# [EXERCISE BRIEF]
Produce an exact copy of all records below.

# [RECORDS]
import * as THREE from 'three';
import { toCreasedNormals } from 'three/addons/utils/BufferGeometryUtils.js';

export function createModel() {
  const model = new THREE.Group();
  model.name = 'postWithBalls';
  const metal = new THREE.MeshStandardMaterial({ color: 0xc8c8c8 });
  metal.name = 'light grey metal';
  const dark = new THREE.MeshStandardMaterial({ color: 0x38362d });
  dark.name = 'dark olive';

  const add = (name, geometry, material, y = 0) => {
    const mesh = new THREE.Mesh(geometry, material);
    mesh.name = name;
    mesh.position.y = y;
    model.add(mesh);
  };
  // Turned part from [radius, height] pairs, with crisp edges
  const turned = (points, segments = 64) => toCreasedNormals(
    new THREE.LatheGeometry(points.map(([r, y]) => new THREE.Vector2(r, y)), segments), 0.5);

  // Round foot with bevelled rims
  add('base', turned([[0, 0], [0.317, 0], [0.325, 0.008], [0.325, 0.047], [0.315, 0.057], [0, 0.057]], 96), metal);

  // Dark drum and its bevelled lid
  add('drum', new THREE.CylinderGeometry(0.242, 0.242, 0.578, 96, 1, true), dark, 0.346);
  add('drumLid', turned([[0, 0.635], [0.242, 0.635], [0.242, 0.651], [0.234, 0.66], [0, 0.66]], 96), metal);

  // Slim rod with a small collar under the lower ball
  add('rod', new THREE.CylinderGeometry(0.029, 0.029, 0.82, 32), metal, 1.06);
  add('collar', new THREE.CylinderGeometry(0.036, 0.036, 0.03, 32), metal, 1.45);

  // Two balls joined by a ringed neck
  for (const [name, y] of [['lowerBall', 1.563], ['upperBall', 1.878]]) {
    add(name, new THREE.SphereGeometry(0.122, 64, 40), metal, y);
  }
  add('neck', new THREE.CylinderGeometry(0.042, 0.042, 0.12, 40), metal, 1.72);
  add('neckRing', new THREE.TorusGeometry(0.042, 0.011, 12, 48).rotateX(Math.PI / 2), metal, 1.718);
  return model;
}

# [ANSWER TO THE PROBLEM]
import * as THREE from 'three';
import { toCreasedNormals } from 'three/addons/utils/BufferGeometryUtils.js';

export function createModel() {
  const model = new THREE.Group();
  model.name = 'postWithBalls';
  const metal = new THREE.MeshStandardMaterial({ color: 0xc8c8c8 });
  metal.name = 'light grey metal';
  const dark = new THREE.MeshStandardMaterial({ color: 0x38362d });
  dark.name = 'dark olive';

  const add = (name, geometry, material, y = 0) => {
    const mesh = new THREE.Mesh(geometry, material);
    mesh.name = name;
    mesh.position.y = y;
    model.add(mesh);
  };
  // Turned part from [radius, height] pairs, with crisp edges
  const turned = (points, segments = 64) => toCreasedNormals(
    new THREE.LatheGeometry(points.map(([r, y]) => new THREE.Vector2(r, y)), segments), 0.5);

  // Round foot with bevelled rims
  add('base', turned([[0, 0], [0.317, 0], [0.325, 0.008], [0.325, 0.047], [0.315, 0.057], [0, 0.057]], 96), metal);

  // Dark drum and its bevelled lid
  add('drum', new THREE.CylinderGeometry(0.242, 0.242, 0.578, 96, 1, true), dark, 0.346);
  add('drumLid', turned([[0, 0.635], [0.242, 0.635], [0.242, 0.651], [0.234, 0.66], [0, 0.66]], 96), metal);

  // Slim rod with a small collar under the lower ball
  add('rod', new THREE.CylinderGeometry(0.029, 0.029, 0.82, 32), metal, 1.06);
  add('collar', new THREE.CylinderGeometry(0.036, 0.036, 0.03, 32), metal, 1.45);

  // Two balls joined by a ringed neck
  for (const [name, y] of [['lowerBall', 1.563], ['upperBall', 1.878]]) {
    add(name, new THREE.SphereGeometry(0.122, 64, 40), metal, y);
  }
  add('neck', new THREE.CylinderGeometry(0.042, 0.042, 0.12, 40), metal, 1.72);
  add('neckRing', new THREE.TorusGeometry(0.042, 0.011, 12, 48).rotateX(Math.PI / 2), metal, 1.718);
  return model;
}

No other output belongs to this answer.